Artemy’s Carrera GT is a near-perfect one tenth scale replica of one of Porsche’s most ambitious vehicles and it features a wealth of superbly engineered mechanical functions, including the Carrera’s unique V10 engine, all-wheel independent suspension, working steering, opening hood, doors and engine cover, and the Porsche’s clever rising and retracting rear spoiler.
There’s more of this stunning build to see at the Eurobricks discussion forum (and probably Flickr, MOCpages and Brickshelf too in the near future, but we’re quite early featuring this creation). Click this link to check out one of the finest Technic Supercars you’re likely to see his year.
This neat 7-wide Ford GT in racing and road iterations was suggested by a reader, and it features the most ingenious use for LEGO’s mini-figure flippers that we’ve ever seen. There’s a few other clever techniques at work too – check them out courtesy of Zeto Vince’s photostream here.
It’s 50 years since Ford famously finished the Le Mans 24 Hour race with a 1-2-3, thanks to their stunning Lola-developed GT40. Half a decade later and Ford returned to Le Mans with their new GT, aiming to prove to America that big inefficient V8s really have had their day, and the future is smaller, more efficient, and turbo-charged.
This astonishing creation is the work of professional model-maker Pascal Lenhard, who was commissioned by Ford to build a replica of their 2016 GTE-competing racing car. Three weeks and 40,000 bricks later and this is the incredible result.
A full gallery of images is available to view at the Autoweek website (thanks to one of our readers for the tip!), where there are also images of an original 1960s Ford GT40 model that Pascal built to accompany his recreation of Ford’s latest Le Mans challenger.

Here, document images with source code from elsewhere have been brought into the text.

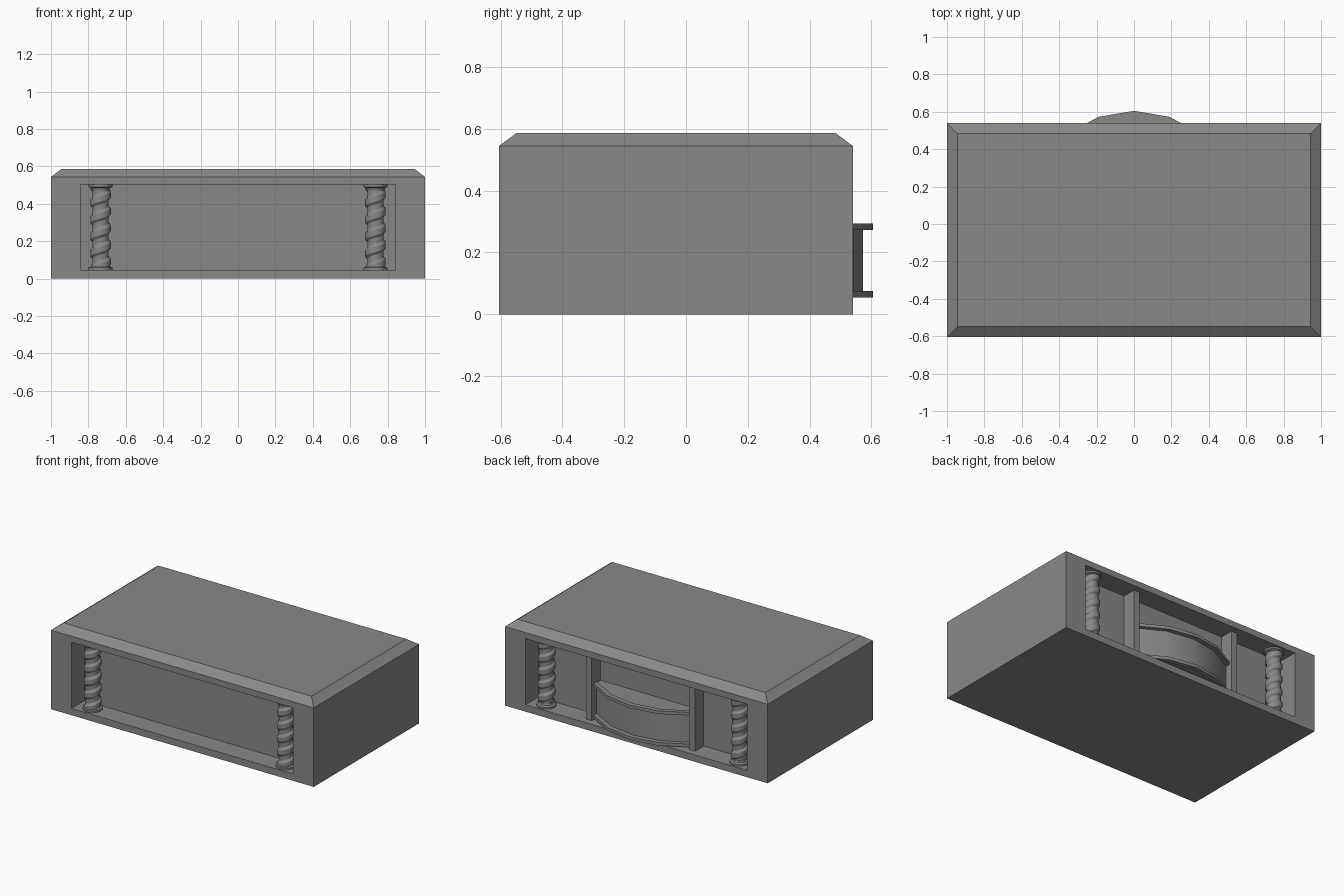
import bpy, bmesh
from math import sin, cos, pi

if "Cube" in bpy.data.objects:
    bpy.data.objects.remove(bpy.data.objects["Cube"])

FRONT, BACK, DEPTH = -0.605, 0.54, 0.14
Z0, Z1 = 0.047, 0.502          # recess floor and ceiling

grey = bpy.data.materials.new("dark_grey")
grey.diffuse_color = (0.25, 0.25, 0.25, 1)
grey.use_nodes = True
grey.node_tree.nodes["Principled BSDF"].inputs["Base Color"].default_value = grey.diffuse_color


def make(name, verts, faces):
    me = bpy.data.meshes.new(name)
    me.from_pydata(verts, [], faces)
    me.materials.append(grey)
    bm = bmesh.new()
    bm.from_mesh(me)
    bmesh.ops.recalc_face_normals(bm, faces=bm.faces)
    bm.to_mesh(me)
    bm.free()
    ob = bpy.data.objects.new(name, me)
    bpy.context.collection.objects.link(ob)
    return ob


def loft(name, rings):
    """Closed solid through rings with equal point counts."""
    n = len(rings[0])
    faces = [(k * n + i, k * n + (i + 1) % n, (k + 1) * n + (i + 1) % n, (k + 1) * n + i)
             for k in range(len(rings) - 1) for i in range(n)]
    faces += [tuple(range(n)), tuple((len(rings) - 1) * n + i for i in range(n))]
    return make(name, [p for r in rings for p in r], faces)


def rect(x0, x1, y0, y1, z):
    return [(x0, y0, z), (x1, y0, z), (x1, y1, z), (x0, y1, z)]


def box(name, x0, x1, y0, y1, z0, z1):
    return loft(name, [rect(x0, x1, y0, y1, z0), rect(x0, x1, y0, y1, z1)])


def smooth(ob, angle=30):
    bpy.ops.object.select_all(action='DESELECT')
    ob.select_set(True)
    bpy.context.view_layer.objects.active = ob
    bpy.ops.object.shade_smooth_by_angle(angle=angle * pi / 180)


# main block with bevelled top
i = 0.057
body = loft("body", [rect(-1, 1, FRONT, BACK, 0),
                     rect(-1, 1, FRONT, BACK, 0.544),
                     rect(-1 + i, 1 - i, FRONT + i, BACK - i, 0.587)])

# front and back recesses
cutters = [box("recess_cutter", -0.843, 0.843, FRONT - 0.1, FRONT + DEPTH, Z0, Z1),
           box("recess_cutter", -0.843, 0.843, BACK - DEPTH, BACK + 0.1, Z0, Z1)]
bpy.context.view_layer.objects.active = body
for c in cutters:
    c.hide_render = True
    m = body.modifiers.new("recess", 'BOOLEAN')
    m.object, m.operation, m.solver = c, 'DIFFERENCE', 'EXACT'
    bpy.ops.object.modifier_apply(modifier=m.name)
    bpy.data.objects.remove(c)


# spiral columns with round end plates
def ring(cx, cy, r, z, n=20):
    return [(cx + r * cos(2 * pi * k / n), cy + r * sin(2 * pi * k / n), z) for k in range(n)]


def column(cx, cy):
    n, steps, lead = 24, 64, 0.09
    rings = []
    for s in range(steps + 1):
        z = Z0 + 0.01 + (Z1 - Z0 - 0.02) * s / steps
        tw = 2 * pi * z / lead
        rs = []
        for k in range(n):
            a = 2 * pi * k / n
            r = 0.044 + 0.011 * max(0, min(1, 0.5 + 1.2 * cos(a)))
            rs.append((cx + r * cos(a + tw), cy + r * sin(a + tw), z))
        rings.append(rs)
    smooth(loft("column_shaft", rings), 40)
    for za, d in ((Z0, 1), (Z1, -1)):
        smooth(loft("column_end", [ring(cx, cy, r, za + d * h) for r, h in
                    ((0.063, 0), (0.063, 0.012), (0.05, 0.018), (0.047, 0.03))]))


for sx in (-1, 1):
    column(sx * 0.735, FRONT + 0.074)
    column(sx * 0.735, BACK - 0.074)
    # upright dividers in the back recess
    x = sx * 0.393
    box("back_divider", x - 0.022, x + 0.022, BACK - DEPTH - 0.005, BACK - 0.045, Z0, Z1)

# bowed panel between the dividers, with projecting rims
WALL = BACK - DEPTH - 0.005


def arc(off):
    half = [(0.372, 0.474), (0.19, 0.573), (0, 0.605)]
    return [(x, y - off) for x, y in half + [(-x, y) for x, y in half[-2::-1]]]


def bow(name, outline, z0, z1):
    smooth(loft(name, [[(x, y, z) for x, y in outline] for z in (z0, z1)]), 40)


bow("bowed_panel", [(0.372, WALL)] + arc(0.032) + [(-0.372, WALL)], 0.06, 0.289)
rim = arc(0) + arc(0.034)[::-1]
bow("bowed_panel_lower_rim", rim, 0.055, 0.076)
bow("bowed_panel_upper_rim", rim, 0.273, 0.294)
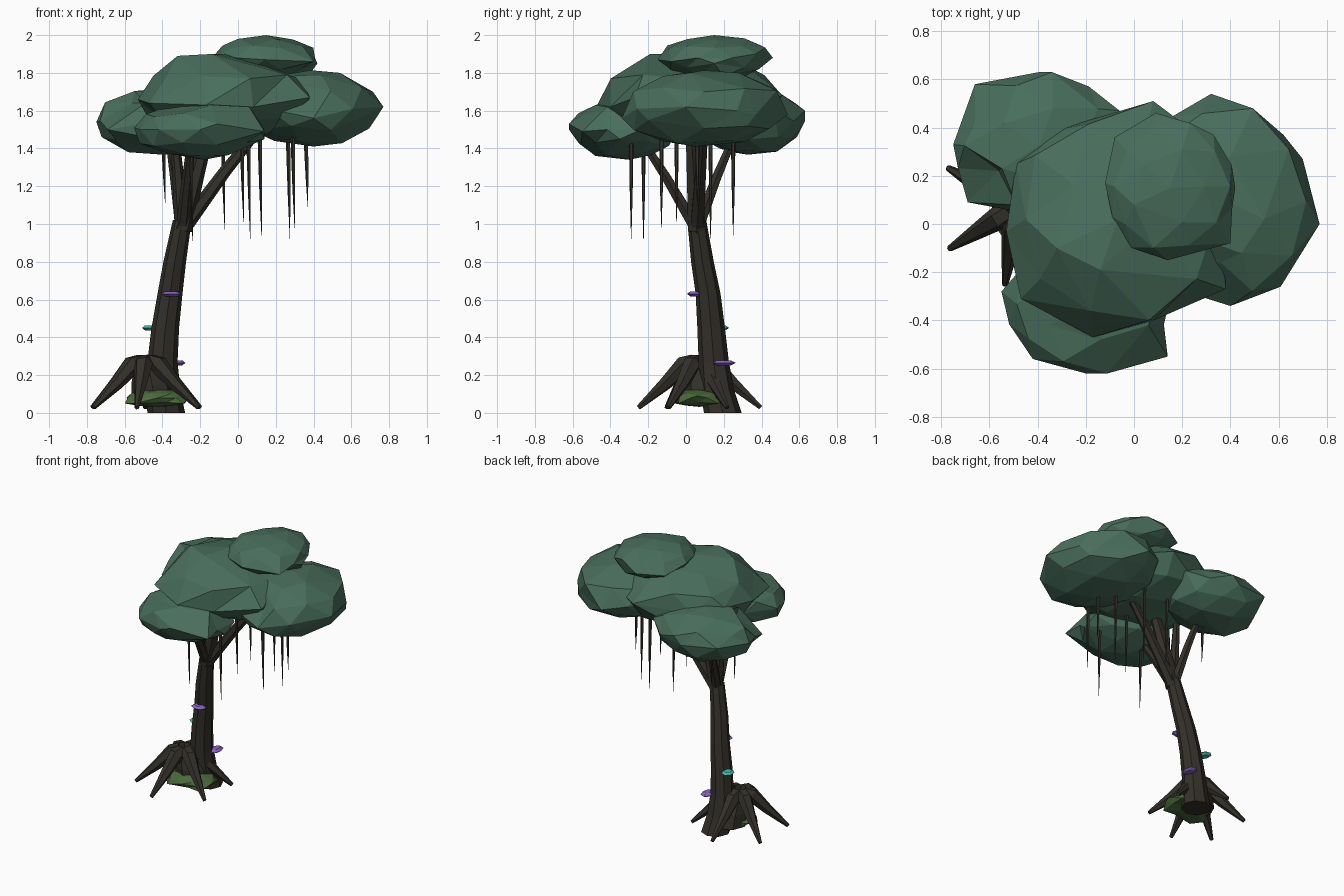
import bpy, bmesh, math, random
from mathutils import Vector

random.seed(7)


def material(name, rgb):
    m = bpy.data.materials.new(name)
    m.diffuse_color = (*rgb, 1)
    return m


BARK = material("dark bark", (0.034, 0.030, 0.023))
LEAF = material("foliage green", (0.066, 0.156, 0.108))
MOSS = material("moss green", (0.070, 0.145, 0.043))
PURPLE = material("purple fungus", (0.26, 0.127, 0.58))
TEAL = material("teal fungus", (0.06, 0.51, 0.40))


def finish(name, bm, *mats):
    bmesh.ops.recalc_face_normals(bm, faces=bm.faces)
    me = bpy.data.meshes.new(name)
    bm.to_mesh(me)
    bm.free()
    for m in mats:
        me.materials.append(m)
    ob = bpy.data.objects.new(name, me)
    bpy.context.collection.objects.link(ob)
    return ob


def tube(name, path, radii, sides, mat, level=False):
    """Faceted tapering tube through the path; level keeps rings horizontal."""
    bm = bmesh.new()
    pts = [Vector(p) for p in path]
    rings = []
    for i, (p, r) in enumerate(zip(pts, radii)):
        d = pts[min(i + 1, len(pts) - 1)] - pts[max(i - 1, 0)]
        q = Vector((0, 0, 1)).rotation_difference(d.normalized())
        ring = []
        for k in range(sides):
            a = 2 * math.pi * k / sides
            v = Vector((r * math.cos(a), r * math.sin(a), 0))
            ring.append(bm.verts.new(p + (v if level else q @ v)))
        rings.append(ring)
    for a, b in zip(rings, rings[1:]):
        for k in range(sides):
            j = (k + 1) % sides
            bm.faces.new((a[k], a[j], b[j], b[k]))
    bm.faces.new(rings[0])
    bm.faces.new(rings[-1])
    return finish(name, bm, mat)


def blob(name, lo, hi, mat, knobs=(), jitter=0.05):
    """Low-poly lump filling the box lo..hi, with its nearest corners pulled to the knobs."""
    lo, hi = Vector(lo), Vector(hi)
    mid, half = (lo + hi) / 2, (hi - lo) / 2
    bm = bmesh.new()
    bmesh.ops.create_icosphere(bm, subdivisions=2, radius=1)
    free = list(bm.verts)
    for v in free:
        v.co *= 0.98 + random.uniform(-jitter, jitter)
    for k in knobs:
        t = Vector((k[i] - mid[i]) / half[i] for i in range(3))
        v = max(free, key=lambda w: w.co.normalized().dot(t.normalized()))
        free.remove(v)
        v.co = t
    for v in bm.verts:
        v.co = [mid[i] + half[i] * max(-1, min(1, v.co[i])) for i in range(3)]
    return finish(name, bm, mat)


# Leaning trunk
tube("trunk",
     [(-0.38, 0.195, 0), (-0.395, 0.165, 0.12), (-0.40, 0.147, 0.27), (-0.385, 0.133, 0.45),
      (-0.36, 0.117, 0.63), (-0.335, 0.087, 0.8), (-0.295, 0.057, 1.02)],
     [0.10, 0.09, 0.08, 0.073, 0.066, 0.06, 0.05], 8, BARK, level=True)

# Branches into the canopy
fork = Vector((-0.295, 0.057, 0.97))
for i, (end, r) in enumerate([((0.16, 0.10, 1.56), 0.038), ((-0.24, -0.27, 1.50), 0.033),
                              ((-0.37, 0.27, 1.50), 0.033), ((-0.12, 0.02, 1.62), 0.048),
                              ((-0.34, 0.04, 1.52), 0.036)]):
    end = Vector(end)
    mid = fork.lerp(end, 0.5) + Vector((0, 0, 0.015))
    tube(f"branch_{i + 1}", [fork, mid, end], [r * 1.1, r * 0.85, r * 0.6], 6, BARK)

# Flared foot and six splayed roots
tube("root_flare", [(-0.44, 0.12, 0.05), (-0.455, 0.105, 0.15), (-0.48, 0.08, 0.27)],
     [0.125, 0.11, 0.065], 8, BARK, level=True)
for i, deg in enumerate([27, 90, 150, 212, 262, 330]):
    c, s = math.cos(math.radians(deg)), math.sin(math.radians(deg))
    path = [(-0.49 + r * c, 0.07 + r * s, z)
            for r, z in [(0.03, 0.265), (0.08, 0.255), (0.18, 0.155), (0.325, 0.028)]]
    tube(f"root_{i + 1}", path, [0.048, 0.051, 0.036, 0.013], 6, BARK)

# Moss mound at the foot
blob("moss_mound", (-0.60, -0.07, 0.03), (-0.25, 0.21, 0.13), MOSS,
     [(-0.60, 0.02, 0.05), (-0.25, 0.06, 0.09), (-0.29, -0.04, 0.05), (-0.36, -0.04, 0.10),
      (-0.54, -0.06, 0.05), (-0.28, 0.17, 0.05)])

# Canopy lumps
blob("canopy_main", (-0.53, -0.47, 1.43), (0.40, 0.51, 1.90), LEAF,
     [(-0.53, -0.03, 1.66), (-0.47, -0.31, 1.64), (-0.17, -0.47, 1.63), (0.08, -0.40, 1.62),
      (0.38, -0.27, 1.67), (-0.49, 0.25, 1.70), (0.08, 0.51, 1.68), (-0.32, -0.10, 1.89),
      (-0.14, -0.19, 1.90), (0.06, 0.0, 1.87)])
blob("canopy_right", (0.0, -0.35, 1.40), (0.77, 0.54, 1.82), LEAF,
     [(0.77, 0.0, 1.62), (0.70, 0.27, 1.60), (0.62, 0.37, 1.58), (0.32, 0.54, 1.58),
      (0.40, -0.34, 1.56), (0.62, -0.20, 1.55), (0.54, 0.02, 1.80), (0.40, 0.28, 1.80),
      (0.36, -0.16, 1.73), (0.40, 0.05, 1.41)])
blob("canopy_top", (-0.12, -0.15, 1.76), (0.43, 0.46, 2.0), LEAF,
     [(-0.12, 0.17, 1.90), (-0.08, 0.36, 1.87), (0.09, 0.46, 1.88), (0.33, 0.37, 1.90),
      (0.42, 0.15, 1.85), (0.40, -0.08, 1.86), (0.14, -0.15, 1.87), (-0.09, 0.03, 1.90),
      (0.15, 0.15, 2.0), (0.37, 0.20, 1.78), (0.0, 0.08, 1.98)])
blob("canopy_back_left", (-0.75, 0.02, 1.36), (-0.04, 0.63, 1.73), LEAF,
     [(-0.75, 0.33, 1.54), (-0.66, 0.58, 1.57), (-0.34, 0.63, 1.60), (-0.06, 0.47, 1.60),
      (-0.69, 0.09, 1.50), (-0.56, 0.22, 1.64), (-0.58, 0.25, 1.38), (-0.66, 0.42, 1.60)])
blob("canopy_front", (-0.55, -0.62, 1.34), (0.15, -0.04, 1.66), LEAF,
     [(-0.55, -0.28, 1.51), (-0.42, -0.56, 1.50), (-0.11, -0.62, 1.53), (0.14, -0.55, 1.49),
      (0.14, -0.35, 1.45), (-0.35, -0.42, 1.60), (0.06, -0.42, 1.62), (-0.18, -0.30, 1.34),
      (-0.14, -0.48, 1.63)])

# Hanging vines
for i, (x, y, z) in enumerate([(-0.24, -0.225, 0.91), (0.065, -0.29, 0.92), (0.125, 0.25, 0.94),
                               (0.275, 0.13, 0.92), (0.30, -0.13, 0.98), (0.37, 0.06, 1.09),
                               (-0.07, 0.25, 0.97), (-0.385, 0.25, 1.11), (0.03, -0.05, 1.01)]):
    tube(f"vine_{i + 1}", [(x - 0.01, y, 1.52), (x - 0.008, y, 1.40),
                           (x - 0.004, y, 0.5 * (1.40 + z)), (x, y, z)],
         [0.012, 0.012, 0.008, 0.001], 5, BARK)

# Shelf fungi on the trunk
for name, (x, y, z), rx, ry, mat in [
        ("fungus_front", (-0.355, 0.048, 0.63), 0.056, 0.044, PURPLE),
        ("fungus_left", (-0.47, 0.18, 0.45), 0.042, 0.05, TEAL),
        ("fungus_right", (-0.32, 0.20, 0.265), 0.042, 0.064, PURPLE)]:
    cap = tube(name, [(0, 0, -0.013), (0, 0, 0), (0, 0, 0.013)], [0.6, 1, 0.6], 7, mat)
    cap.scale = (rx, ry, 1)
    cap.location = (x, y, z)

And 50 years on, did Ford manage a Le Mans comeback worthy of their original result? They sure did, with the new Ford GT winning the GTE class and taking third place. In fact the team were only denied repeating their remarkable 1966 1-2-3 finish by some cheating Italians.
Well this is ridiculous. And just what the Elves look for in their perfect vehicle. Ford’s new GT supercar hasn’t even been launched yet, but previous bloggee Alexander Paschoaletto has already given it the Mad Max / Death Race post-apoc treatment. There’s a bull-dozer bucket up front, cannons on the roof, and a rather scary looking Elf to the side.
Join in the carnage on Flickr here, and if you’d like to enter TLCB Summer Building Competition yourself you can check out the rules, prizes and task to complete by clicking here.